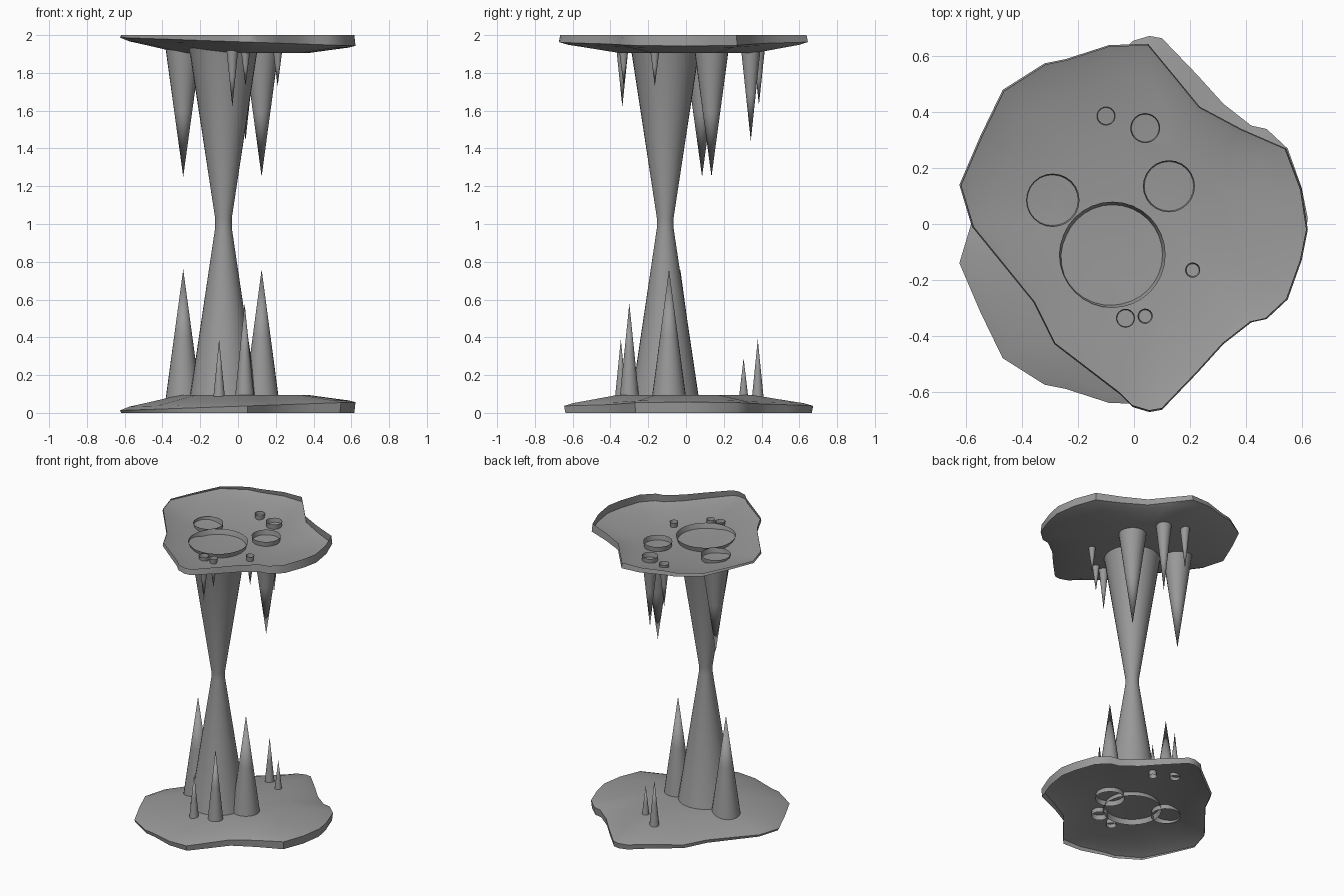
import bpy, bmesh, math

if "Cube" in bpy.data.objects:
    bpy.data.objects.remove(bpy.data.objects["Cube"])

stone = bpy.data.materials.new("grey_stone")
stone.diffuse_color = (0.32, 0.32, 0.32, 1)
stone.use_nodes = True
stone.node_tree.nodes["Principled BSDF"].inputs["Base Color"].default_value = stone.diffuse_color


def make_object(name, rings, cap_last=False, tip=None):
    """Skin a list of equal-length vertex rings; optional end face or end tip."""
    bm = bmesh.new()
    loops = [[bm.verts.new(p) for p in ring] for ring in rings]
    n = len(loops[0])
    for a, b in zip(loops, loops[1:]):
        for i in range(n):
            j = (i + 1) % n
            bm.faces.new((a[i], a[j], b[j], b[i]))
    if cap_last:
        bm.faces.new(loops[-1])
    if tip:
        t = bm.verts.new(tip)
        for i in range(n):
            bm.faces.new((loops[-1][i], loops[-1][(i + 1) % n], t))
    bmesh.ops.recalc_face_normals(bm, faces=bm.faces)
    me = bpy.data.meshes.new(name)
    bm.to_mesh(me)
    bm.free()
    me.materials.append(stone)
    ob = bpy.data.objects.new(name, me)
    bpy.context.collection.objects.link(ob)
    bpy.ops.object.select_all(action='DESELECT')
    ob.select_set(True)
    bpy.context.view_layer.objects.active = ob
    bpy.ops.object.shade_smooth_by_angle(angle=math.radians(40))
    return ob


def circle(x, y, z, r, n):
    return [(x + r * math.cos(2 * math.pi * i / n),
             y + r * math.sin(2 * math.pi * i / n), z) for i in range(n)]


# Rock plates: hollow shallow dishes, the floor is the ceiling turned over
outline = [(-.625, .14), (-.55, .315), (-.47, .48), (-.32, .575), (-.245, .59),
           (-.09, .64), (.05, .645), (.145, .53), (.235, .42), (.385, .34),
           (.545, .27), (.6, .125), (.622, -.02), (.6, -.13), (.55, -.27),
           (.475, -.34), (.42, -.352), (.32, -.43), (.225, -.535), (.1, -.665),
           (.055, -.673), (-.005, -.655), (-.05, -.61), (-.285, -.43),
           (-.36, -.28), (-.58, -.01)]
CX, CY, DEPTH = .08, .03, .094


def plate(name, flip):
    def place(x, y, d):   # d = distance from the open rim
        return (x, -y, d) if flip else (x, y, 2 - d)

    def ring(scale, blend):
        pts = []
        for x, y in outline:
            edge = .035 + .022 * x / .62
            d = edge + (DEPTH - edge) * blend
            pts.append(place(CX + (x - CX) * scale, CY + (y - CY) * scale, d))
        return pts

    rim = [place(x * .99, y * .99, 0) for x, y in outline]
    return make_object(name, [rim, ring(1, 0), ring(.93, .25), ring(.8, .5),
                              ring(.55, 1)], cap_last=True)


plate("ceiling_plate", False)
plate("floor_plate", True)

# Central column, pinched at mid height
make_object("column", [circle(-.077, -.11, z, r, 32) for z, r in
                       [(.06, .187), (.1, .175), (.55, .108), (.98, .044),
                        (1.03, .044), (1.45, .108), (1.9, .177), (1.94, .19)]])

# Hanging and standing spikes: x, y, radius, tip height
hanging = [(-.29, .085, .095, 1.25), (.125, .135, .093, 1.25),
           (.04, .343, .053, 1.44), (-.1, .386, .033, 1.63),
           (.21, -.165, .027, 1.73), (.04, -.33, .027, 1.73),
           (-.03, -.337, .033, 1.62)]
standing = [(-.29, -.03, .095, .76), (.125, -.09, .093, .76),
            (.035, -.3, .053, .58), (-.1, -.345, .033, .39),
            (-.02, .38, .033, .39), (.1, .305, .027, .29)]

for name, base, spikes in (("stalactite", 1.94, hanging),
                           ("stalagmite", .06, standing)):
    for k, (x, y, r, tip) in enumerate(spikes):
        mid = base + (tip - base) * .5
        make_object(f"{name}_{k + 1}",
                    [circle(x, y, base, r, 24), circle(x, y, mid, r * .5, 24)],
                    tip=(x, y, tip))
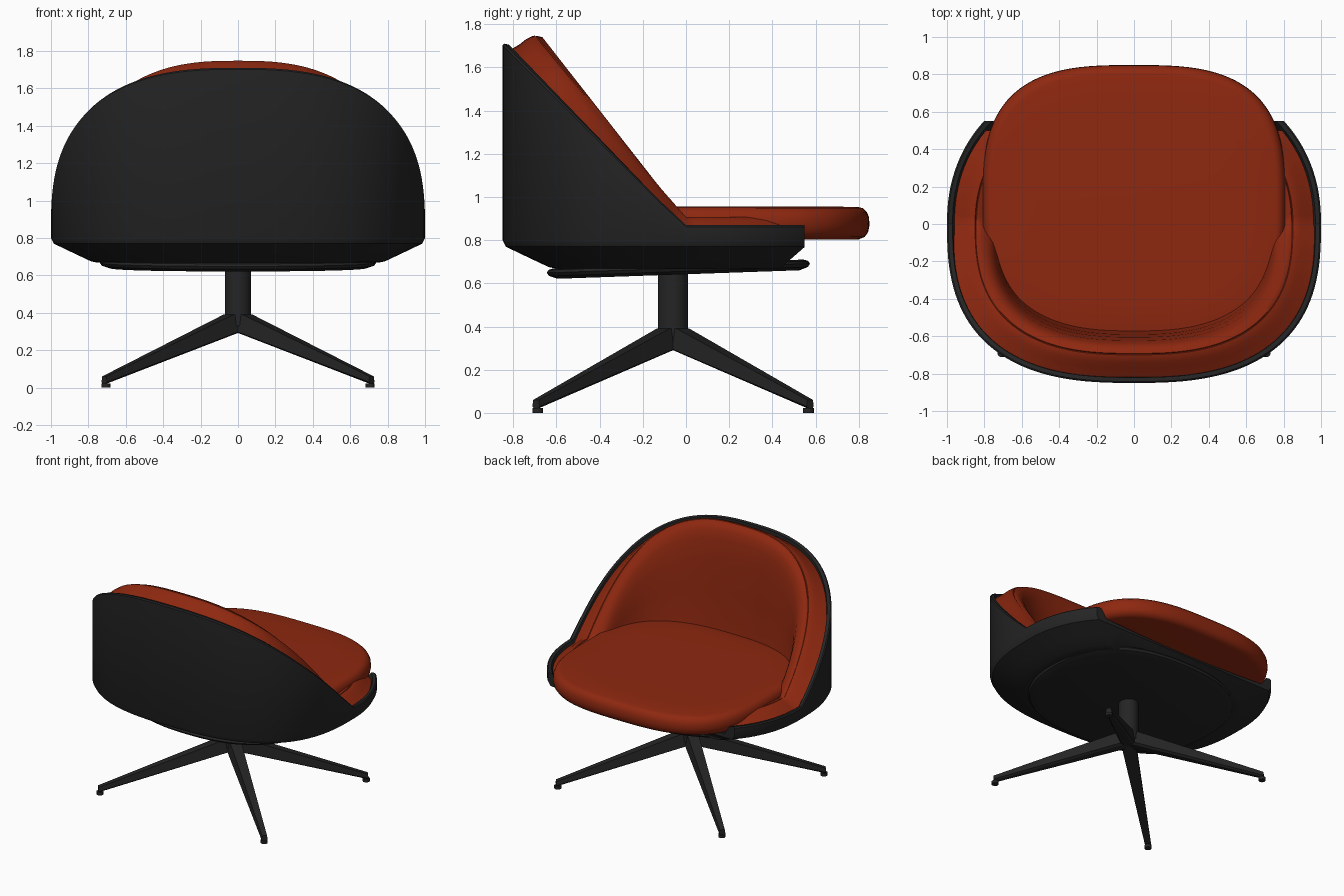
import bpy, bmesh, math
from mathutils import Vector, Matrix

if "Cube" in bpy.data.objects:
    bpy.data.objects.remove(bpy.data.objects["Cube"])

N = 144


def material(name, rgb):
    m = bpy.data.materials.new(name)
    m.diffuse_color = (*rgb, 1)
    m.use_nodes = True
    m.node_tree.nodes["Principled BSDF"].inputs["Base Color"].default_value = m.diffuse_color
    return m


RED = material("rust red fabric", (0.27, 0.021, 0.005))
BLACK = material("charcoal black", (0.018, 0.018, 0.018))


def finish(bm, name, mat, angle=35):
    bmesh.ops.recalc_face_normals(bm, faces=bm.faces[:])
    me = bpy.data.meshes.new(name)
    bm.to_mesh(me)
    bm.free()
    me.materials.append(mat)
    ob = bpy.data.objects.new(name, me)
    bpy.context.collection.objects.link(ob)
    bpy.ops.object.select_all(action='DESELECT')
    ob.select_set(True)
    bpy.context.view_layer.objects.active = ob
    bpy.ops.object.shade_smooth_by_angle(angle=math.radians(angle))
    return ob


def loft(rings, closed=False):
    """Skin a list of equal point loops; cap the ends, or join last to first."""
    bm = bmesh.new()
    vs = [[bm.verts.new(p) for p in r] for r in rings]
    n = len(rings[0])
    pairs = list(zip(vs, vs[1:])) + ([(vs[-1], vs[0])] if closed else [])
    for a, b in pairs:
        for i in range(n):
            j = (i + 1) % n
            bm.faces.new((a[i], a[j], b[j], b[i]))
    if not closed:
        bm.faces.new(vs[0])
        bm.faces.new(vs[-1])
    return bm


def cut(bm, co, no):
    """Slice off everything in front of a plane and close the cut."""
    geom = bm.verts[:] + bm.edges[:] + bm.faces[:]
    bmesh.ops.bisect_plane(bm, geom=geom, plane_co=co, plane_no=no, clear_outer=True)
    edges = [e for e in bm.edges if e.is_boundary]
    bmesh.ops.triangle_fill(bm, edges=edges, use_beauty=True, normal=no)


def spow(v, e):
    return math.copysign(abs(v) ** e, v)


def outline(rx, ry, n_back, n_front, cy=0.0):
    pts = []
    for i in range(N):
        t = 2 * math.pi * i / N
        n = n_front if math.sin(t) > 0 else n_back
        pts.append((rx * spow(math.cos(t), 2 / n), cy + ry * spow(math.sin(t), 2 / n)))
    return pts


def rim(y):
    """Height of the slanted shell rim."""
    if y > 0:
        return 0.87
    if y > -0.14:
        return 0.87 - y * 0.13 / 0.14
    return 1.0 + (-0.14 - y)


def tub_ring(d, zf):
    """Tub outline inset by d; zf gives height from the rim height."""
    return [(x * (1 - d), y * (0.85 - d) / 0.85, zf(rim(y))) for x, y in TUB]


TUB = outline(1.0, 0.85, 2.65, 2.2)

# Outer shell: slanted thin-walled tub with an open front
flat = lambda z: (lambda h: z)
shell = loft([
    tub_ring(0.30, flat(0.78)), tub_ring(0.06, flat(0.80)),
    tub_ring(0.03, lambda h: h - 0.004), tub_ring(0.008, lambda h: h),
    tub_ring(0.0, lambda h: h - 0.008), tub_ring(0.0, flat(0.80)),
    tub_ring(0.015, flat(0.77)), tub_ring(0.13, flat(0.715)),
    tub_ring(0.215, flat(0.675)), tub_ring(0.25, flat(0.668))])
cut(shell, (0, 0.55, 0), (0, 1, 0))
cut(shell, (0, 0.54, 0.76), Vector((0, 0.07, -0.08)).normalized())
finish(shell, "outer_shell", BLACK)

# Padded lining: rolled lip with a stitched groove, sloping to the seat
mix = lambda k, o=0.0: (lambda h: 0.79 + (h - 0.79) * k + o)
lining = loft([
    tub_ring(0.028, flat(0.80)), tub_ring(0.028, lambda h: h - 0.035),
    tub_ring(0.05, lambda h: h - 0.02), tub_ring(0.08, lambda h: h - 0.002),
    tub_ring(0.11, lambda h: h + 0.022), tub_ring(0.14, lambda h: h + 0.036),
    tub_ring(0.15, lambda h: h + 0.038), tub_ring(0.154, lambda h: h + 0.032),
    tub_ring(0.158, lambda h: h + 0.037), tub_ring(0.185, lambda h: h + 0.03),
    tub_ring(0.21, mix(0.98, 0.01)), tub_ring(0.228, mix(0.92)),
    tub_ring(0.245, mix(0.75)), tub_ring(0.26, mix(0.5)),
    tub_ring(0.27, mix(0.25)), tub_ring(0.30, flat(0.78))], closed=True)
cut(lining, (0, 0.5, 0), (0, 1, 0))
finish(lining, "padded_lining", RED, 50)

# Seat cushion: rounded slab reaching past the shell front
SEAT = [(0.2, 0.957), (0.05, 0.953), (0.03, 0.948), (0.012, 0.93), (0.002, 0.905),
        (0.0, 0.87), (0.006, 0.838), (0.022, 0.815), (0.05, 0.804)]
seat = loft([[(x, y, z) for x, y in outline(0.81 - d, 0.74 - d, 3, 3, 0.11)]
             for d, z in SEAT])
finish(seat, "seat_cushion", RED, 50)

# Tilted mounting plate under the shell
PLATE = [(0.03, 0.025), (0.008, 0.018), (0.0, 0.005), (0.01, -0.01), (0.05, -0.024)]
plate = loft([[(x, y, z) for x, y in outline(0.74 - d, 0.61 - d, 2.4, 2.4)]
              for d, z in PLATE])
ob = finish(plate, "mounting_plate", BLACK)
ob.matrix_world = Matrix.Translation((0, -0.035, 0.665)) @ Matrix.Rotation(0.035, 4, 'X')

# Swivel post
CY = -0.06


def cylinder(name, r, x, y, z0, z1, seg):
    bm = bmesh.new()
    bmesh.ops.create_cone(bm, cap_ends=True, segments=seg, radius1=r, radius2=r,
                          depth=z1 - z0, matrix=Matrix.Translation((x, y, (z0 + z1) / 2)))
    finish(bm, name, BLACK)


cylinder("swivel_post", 0.07, 0, CY, 0.33, 0.67, 48)

# Four tapered legs with round feet
for i, (sx, sy) in enumerate([(1, 1), (-1, 1), (-1, -1), (1, -1)]):
    end = Vector((0.715 * sx, 0.635 * sy, 0))
    along = end.normalized()
    side = Vector((-along.y, along.x, 0))
    hub = Vector((0, CY, 0))

    def section(dist, w, z0, z1):
        c = hub + along * dist
        return [c + side * (w * a) + Vector((0, 0, z)) for a, z in
                ((-1, z0 + 0.01), (-0.6, z0), (0.6, z0), (1, z0 + 0.01),
                 (0.8, z1), (-0.8, z1))]

    L = end.length
    leg = loft([section(0.0, 0.05, 0.30, 0.395), section(0.07, 0.05, 0.28, 0.39),
                section(L, 0.022, 0.02, 0.06)])
    finish(leg, f"leg_{i + 1}", BLACK, 25)
    foot = hub + along * (L - 0.012)
    cylinder(f"foot_{i + 1}", 0.025, foot.x, foot.y, 0.0, 0.022, 20)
········
In the entries above, count each line that includes "Matrix" and report the total with no other text.

» EXPECTED OUTPUT:
3